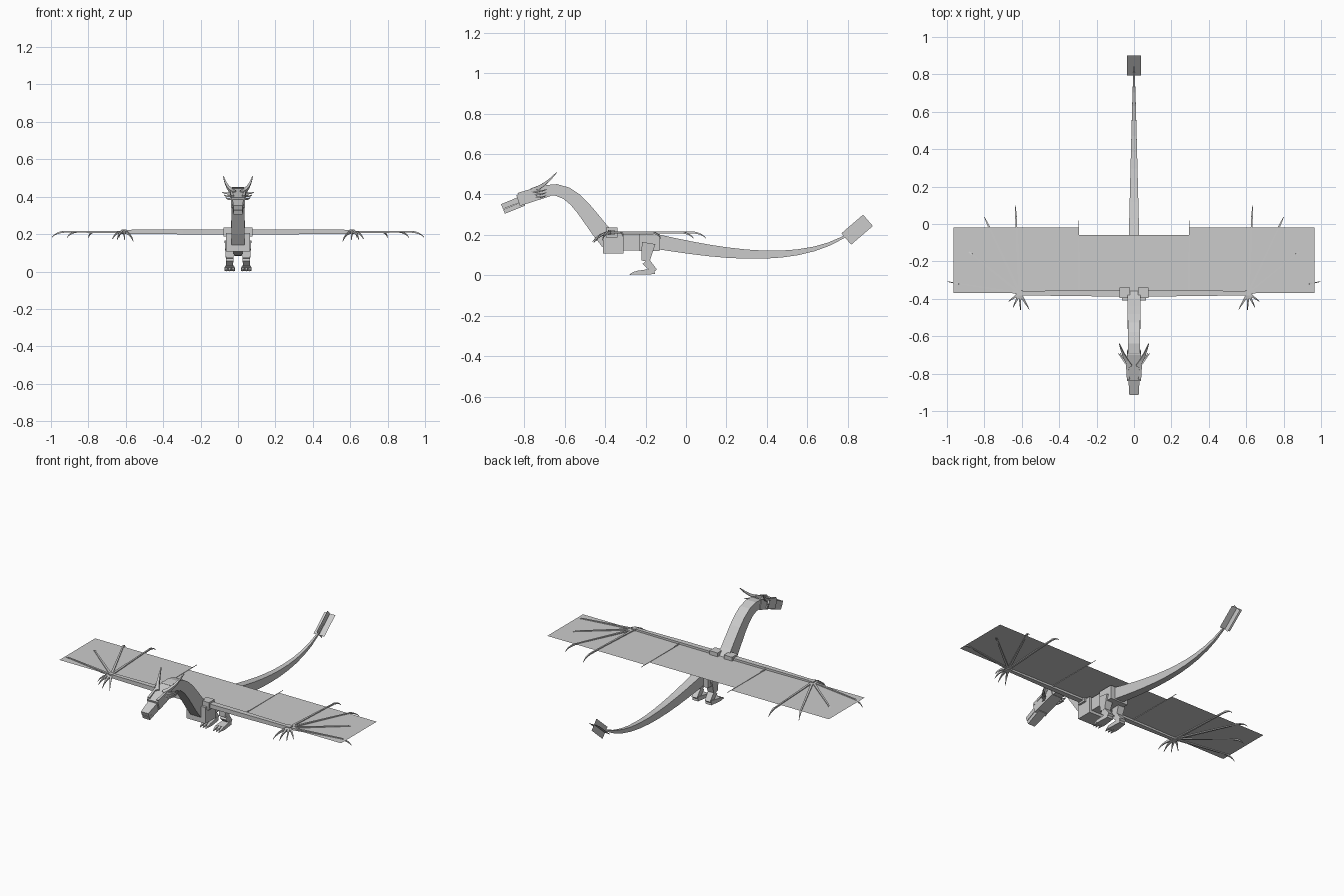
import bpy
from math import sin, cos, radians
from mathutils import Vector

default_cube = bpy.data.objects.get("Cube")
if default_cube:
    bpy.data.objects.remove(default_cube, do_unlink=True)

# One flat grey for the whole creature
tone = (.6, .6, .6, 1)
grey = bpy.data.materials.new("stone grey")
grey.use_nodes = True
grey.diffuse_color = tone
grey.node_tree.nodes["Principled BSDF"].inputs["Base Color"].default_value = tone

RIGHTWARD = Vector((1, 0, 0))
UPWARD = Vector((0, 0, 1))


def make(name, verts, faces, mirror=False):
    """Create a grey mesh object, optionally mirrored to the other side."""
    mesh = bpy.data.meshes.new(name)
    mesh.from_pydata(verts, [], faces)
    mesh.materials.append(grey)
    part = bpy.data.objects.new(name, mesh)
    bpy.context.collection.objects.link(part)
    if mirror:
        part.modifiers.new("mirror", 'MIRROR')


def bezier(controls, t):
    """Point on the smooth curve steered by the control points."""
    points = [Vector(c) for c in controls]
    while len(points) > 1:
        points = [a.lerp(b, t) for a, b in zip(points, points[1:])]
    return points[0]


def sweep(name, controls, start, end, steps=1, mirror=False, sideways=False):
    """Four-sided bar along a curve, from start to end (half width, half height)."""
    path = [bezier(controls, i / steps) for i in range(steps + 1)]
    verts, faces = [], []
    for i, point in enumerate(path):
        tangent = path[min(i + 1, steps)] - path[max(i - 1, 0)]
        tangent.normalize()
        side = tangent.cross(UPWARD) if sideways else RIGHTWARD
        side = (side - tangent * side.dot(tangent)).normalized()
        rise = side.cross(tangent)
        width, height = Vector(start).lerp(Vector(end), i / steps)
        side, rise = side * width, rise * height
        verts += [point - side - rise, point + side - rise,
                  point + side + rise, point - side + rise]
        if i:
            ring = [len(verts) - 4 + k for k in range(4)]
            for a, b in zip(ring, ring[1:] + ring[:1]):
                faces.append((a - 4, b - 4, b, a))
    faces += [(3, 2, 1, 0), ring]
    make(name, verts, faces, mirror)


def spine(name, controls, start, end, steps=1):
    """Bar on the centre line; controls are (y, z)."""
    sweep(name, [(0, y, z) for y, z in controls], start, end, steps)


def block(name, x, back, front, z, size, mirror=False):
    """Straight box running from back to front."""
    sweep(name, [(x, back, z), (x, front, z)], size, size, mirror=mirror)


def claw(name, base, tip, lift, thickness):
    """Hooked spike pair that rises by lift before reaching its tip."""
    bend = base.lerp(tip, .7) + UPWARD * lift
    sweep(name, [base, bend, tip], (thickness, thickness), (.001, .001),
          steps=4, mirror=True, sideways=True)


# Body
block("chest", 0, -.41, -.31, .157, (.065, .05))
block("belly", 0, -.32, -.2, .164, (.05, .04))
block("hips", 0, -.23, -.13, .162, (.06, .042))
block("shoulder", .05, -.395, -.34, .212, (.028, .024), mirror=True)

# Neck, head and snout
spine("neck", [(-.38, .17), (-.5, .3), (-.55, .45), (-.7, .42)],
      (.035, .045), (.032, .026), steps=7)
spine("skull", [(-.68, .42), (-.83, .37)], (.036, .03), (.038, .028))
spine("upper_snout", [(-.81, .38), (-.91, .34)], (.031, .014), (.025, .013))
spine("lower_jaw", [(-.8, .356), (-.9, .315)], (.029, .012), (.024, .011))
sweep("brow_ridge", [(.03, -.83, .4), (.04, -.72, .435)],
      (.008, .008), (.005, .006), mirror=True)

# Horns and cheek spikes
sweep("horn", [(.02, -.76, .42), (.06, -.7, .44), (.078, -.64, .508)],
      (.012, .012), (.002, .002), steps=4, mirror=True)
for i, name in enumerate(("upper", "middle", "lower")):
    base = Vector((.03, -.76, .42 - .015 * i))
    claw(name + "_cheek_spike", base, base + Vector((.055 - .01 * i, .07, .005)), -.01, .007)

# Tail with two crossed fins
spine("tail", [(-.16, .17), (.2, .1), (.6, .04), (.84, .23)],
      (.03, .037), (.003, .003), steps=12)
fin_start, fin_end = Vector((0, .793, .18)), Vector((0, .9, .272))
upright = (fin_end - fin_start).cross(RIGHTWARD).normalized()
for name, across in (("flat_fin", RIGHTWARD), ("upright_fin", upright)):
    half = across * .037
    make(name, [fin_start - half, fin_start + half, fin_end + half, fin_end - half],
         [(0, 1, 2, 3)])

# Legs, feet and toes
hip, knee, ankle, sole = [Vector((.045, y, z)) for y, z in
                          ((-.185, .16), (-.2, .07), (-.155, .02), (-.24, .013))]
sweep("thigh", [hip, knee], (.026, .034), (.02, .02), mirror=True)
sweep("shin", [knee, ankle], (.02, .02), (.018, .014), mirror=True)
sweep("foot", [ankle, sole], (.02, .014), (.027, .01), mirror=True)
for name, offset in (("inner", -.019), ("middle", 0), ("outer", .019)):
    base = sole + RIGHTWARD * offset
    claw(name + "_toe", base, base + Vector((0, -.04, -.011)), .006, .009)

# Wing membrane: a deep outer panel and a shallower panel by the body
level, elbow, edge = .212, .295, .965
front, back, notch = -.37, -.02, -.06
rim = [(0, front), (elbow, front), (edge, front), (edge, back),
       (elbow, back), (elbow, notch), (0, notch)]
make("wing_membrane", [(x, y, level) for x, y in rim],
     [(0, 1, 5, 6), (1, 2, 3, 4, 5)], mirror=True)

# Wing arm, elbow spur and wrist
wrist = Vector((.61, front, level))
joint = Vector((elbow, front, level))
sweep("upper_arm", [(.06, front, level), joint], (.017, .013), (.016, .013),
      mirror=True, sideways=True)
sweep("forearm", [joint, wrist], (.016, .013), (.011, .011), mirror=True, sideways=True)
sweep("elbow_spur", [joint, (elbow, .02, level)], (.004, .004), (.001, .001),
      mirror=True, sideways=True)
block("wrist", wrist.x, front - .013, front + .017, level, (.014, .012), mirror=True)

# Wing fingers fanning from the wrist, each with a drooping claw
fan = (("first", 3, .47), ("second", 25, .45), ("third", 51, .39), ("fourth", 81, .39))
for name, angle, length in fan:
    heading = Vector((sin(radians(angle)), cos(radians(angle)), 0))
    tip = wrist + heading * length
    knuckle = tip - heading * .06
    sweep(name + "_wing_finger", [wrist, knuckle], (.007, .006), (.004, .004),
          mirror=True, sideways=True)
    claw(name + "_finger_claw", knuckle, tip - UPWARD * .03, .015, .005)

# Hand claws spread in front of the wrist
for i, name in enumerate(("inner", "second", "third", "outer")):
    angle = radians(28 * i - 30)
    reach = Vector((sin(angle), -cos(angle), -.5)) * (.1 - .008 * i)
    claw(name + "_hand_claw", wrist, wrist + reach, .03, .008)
_____
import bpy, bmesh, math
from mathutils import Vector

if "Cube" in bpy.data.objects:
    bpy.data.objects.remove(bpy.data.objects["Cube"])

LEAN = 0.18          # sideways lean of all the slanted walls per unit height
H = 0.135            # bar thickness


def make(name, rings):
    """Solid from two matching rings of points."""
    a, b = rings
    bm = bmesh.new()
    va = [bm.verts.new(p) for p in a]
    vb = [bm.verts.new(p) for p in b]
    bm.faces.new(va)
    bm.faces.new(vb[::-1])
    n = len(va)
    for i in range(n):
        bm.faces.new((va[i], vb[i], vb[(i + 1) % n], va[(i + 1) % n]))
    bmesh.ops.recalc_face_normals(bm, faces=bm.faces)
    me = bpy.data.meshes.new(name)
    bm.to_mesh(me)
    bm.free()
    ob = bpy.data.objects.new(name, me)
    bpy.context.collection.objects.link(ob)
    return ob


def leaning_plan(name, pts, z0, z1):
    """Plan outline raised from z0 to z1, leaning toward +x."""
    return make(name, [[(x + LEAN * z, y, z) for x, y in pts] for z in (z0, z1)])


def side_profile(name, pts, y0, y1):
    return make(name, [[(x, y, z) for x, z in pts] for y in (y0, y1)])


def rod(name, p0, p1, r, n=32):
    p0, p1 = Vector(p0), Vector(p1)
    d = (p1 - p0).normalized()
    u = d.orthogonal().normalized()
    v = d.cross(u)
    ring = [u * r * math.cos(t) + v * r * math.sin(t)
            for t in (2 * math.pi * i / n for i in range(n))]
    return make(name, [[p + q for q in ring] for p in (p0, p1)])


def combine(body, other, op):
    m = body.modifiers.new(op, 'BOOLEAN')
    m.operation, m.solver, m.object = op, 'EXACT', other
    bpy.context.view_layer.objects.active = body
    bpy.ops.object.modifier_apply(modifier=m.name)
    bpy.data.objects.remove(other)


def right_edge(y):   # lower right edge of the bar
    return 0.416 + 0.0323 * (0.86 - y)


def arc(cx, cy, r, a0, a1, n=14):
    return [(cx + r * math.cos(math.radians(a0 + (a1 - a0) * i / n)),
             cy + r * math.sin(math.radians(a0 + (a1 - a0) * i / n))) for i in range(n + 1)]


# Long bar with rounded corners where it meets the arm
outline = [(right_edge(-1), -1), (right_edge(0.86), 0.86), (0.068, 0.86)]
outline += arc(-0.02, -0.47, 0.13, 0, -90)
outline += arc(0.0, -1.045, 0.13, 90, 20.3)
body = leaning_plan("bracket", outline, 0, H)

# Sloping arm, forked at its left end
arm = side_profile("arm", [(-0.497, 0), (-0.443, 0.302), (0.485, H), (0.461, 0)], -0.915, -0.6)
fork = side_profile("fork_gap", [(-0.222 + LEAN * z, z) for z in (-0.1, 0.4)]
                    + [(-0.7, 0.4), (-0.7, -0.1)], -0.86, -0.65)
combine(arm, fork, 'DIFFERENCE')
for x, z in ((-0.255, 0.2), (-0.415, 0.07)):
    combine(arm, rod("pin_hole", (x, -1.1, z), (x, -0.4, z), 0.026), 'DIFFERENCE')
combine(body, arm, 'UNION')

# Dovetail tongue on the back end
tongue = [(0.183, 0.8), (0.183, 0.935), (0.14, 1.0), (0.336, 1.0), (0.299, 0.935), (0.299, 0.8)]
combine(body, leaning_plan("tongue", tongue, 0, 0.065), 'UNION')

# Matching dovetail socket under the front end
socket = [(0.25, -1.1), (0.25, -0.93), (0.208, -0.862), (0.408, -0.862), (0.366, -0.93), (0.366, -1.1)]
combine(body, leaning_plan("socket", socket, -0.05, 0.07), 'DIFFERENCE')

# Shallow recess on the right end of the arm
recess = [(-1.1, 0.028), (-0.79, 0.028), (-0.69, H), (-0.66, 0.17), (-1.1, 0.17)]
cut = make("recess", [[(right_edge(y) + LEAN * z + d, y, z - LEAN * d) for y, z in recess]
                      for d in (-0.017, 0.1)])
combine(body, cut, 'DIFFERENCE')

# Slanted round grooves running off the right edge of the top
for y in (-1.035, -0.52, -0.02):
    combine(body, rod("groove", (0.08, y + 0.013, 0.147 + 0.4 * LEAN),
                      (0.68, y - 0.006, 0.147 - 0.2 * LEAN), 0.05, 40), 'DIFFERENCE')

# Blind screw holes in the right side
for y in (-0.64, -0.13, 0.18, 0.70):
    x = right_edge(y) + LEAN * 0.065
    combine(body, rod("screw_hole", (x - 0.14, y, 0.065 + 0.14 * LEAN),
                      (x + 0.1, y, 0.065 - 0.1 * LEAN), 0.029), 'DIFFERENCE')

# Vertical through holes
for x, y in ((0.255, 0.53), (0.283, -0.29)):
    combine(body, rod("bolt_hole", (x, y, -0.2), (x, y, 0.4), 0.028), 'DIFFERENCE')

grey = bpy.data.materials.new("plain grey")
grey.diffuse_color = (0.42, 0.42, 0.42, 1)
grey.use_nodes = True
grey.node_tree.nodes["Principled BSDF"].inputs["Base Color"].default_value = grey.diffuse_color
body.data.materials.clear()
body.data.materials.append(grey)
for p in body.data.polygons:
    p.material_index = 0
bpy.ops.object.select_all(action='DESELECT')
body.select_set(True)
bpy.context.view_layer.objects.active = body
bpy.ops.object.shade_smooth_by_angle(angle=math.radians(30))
_____
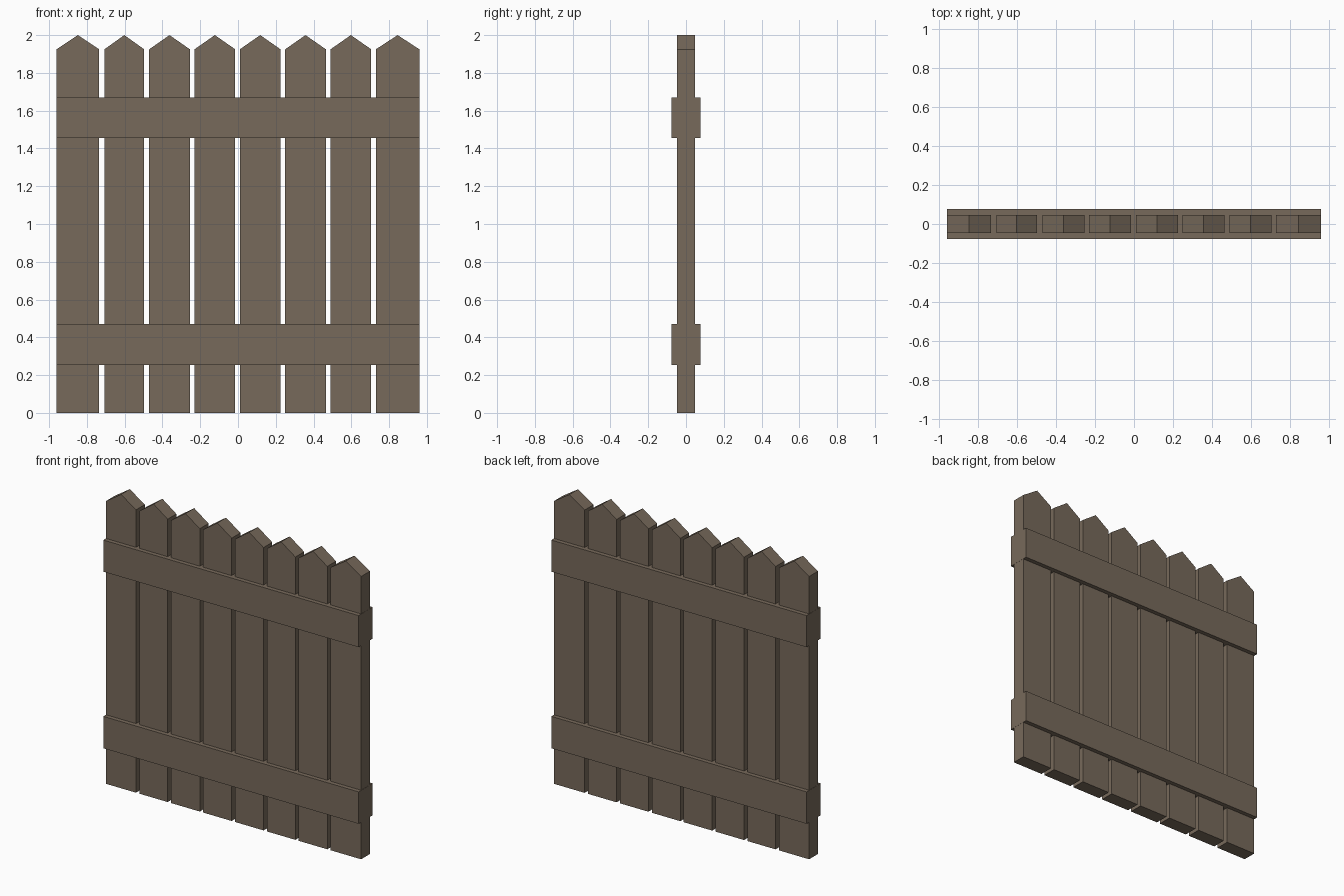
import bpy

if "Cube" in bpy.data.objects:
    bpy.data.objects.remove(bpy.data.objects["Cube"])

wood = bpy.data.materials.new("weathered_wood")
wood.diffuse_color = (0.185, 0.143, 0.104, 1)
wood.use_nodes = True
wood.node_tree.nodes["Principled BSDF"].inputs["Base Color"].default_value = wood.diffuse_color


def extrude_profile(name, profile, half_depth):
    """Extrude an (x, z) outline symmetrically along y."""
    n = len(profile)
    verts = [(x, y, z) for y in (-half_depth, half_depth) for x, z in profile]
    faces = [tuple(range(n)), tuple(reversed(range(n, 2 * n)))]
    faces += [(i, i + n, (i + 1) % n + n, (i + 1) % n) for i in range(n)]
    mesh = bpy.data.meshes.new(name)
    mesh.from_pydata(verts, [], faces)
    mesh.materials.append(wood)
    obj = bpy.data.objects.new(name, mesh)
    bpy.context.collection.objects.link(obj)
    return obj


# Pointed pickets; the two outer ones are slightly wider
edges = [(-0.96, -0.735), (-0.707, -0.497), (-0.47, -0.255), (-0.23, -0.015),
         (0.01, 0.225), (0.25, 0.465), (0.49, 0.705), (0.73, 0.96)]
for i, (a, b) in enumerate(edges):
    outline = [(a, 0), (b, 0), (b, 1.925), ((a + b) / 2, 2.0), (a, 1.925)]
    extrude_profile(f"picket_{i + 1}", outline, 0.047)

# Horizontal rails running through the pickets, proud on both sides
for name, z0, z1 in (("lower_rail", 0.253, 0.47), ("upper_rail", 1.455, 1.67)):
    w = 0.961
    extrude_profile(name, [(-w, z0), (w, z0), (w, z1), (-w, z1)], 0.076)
_____
Extract from the listing above the lines between the line containing "combine(body, cut, 'DIFFERENCE')" and the line containing "# Blind screw holes in the right side", keeping both of those lines. Output nothing else.

RESULT BELOW:
combine(body, cut, 'DIFFERENCE')

# Slanted round grooves running off the right edge of the top
for y in (-1.035, -0.52, -0.02):
    combine(body, rod("groove", (0.08, y + 0.013, 0.147 + 0.4 * LEAN),
                      (0.68, y - 0.006, 0.147 - 0.2 * LEAN), 0.05, 40), 'DIFFERENCE')

# Blind screw holes in the right side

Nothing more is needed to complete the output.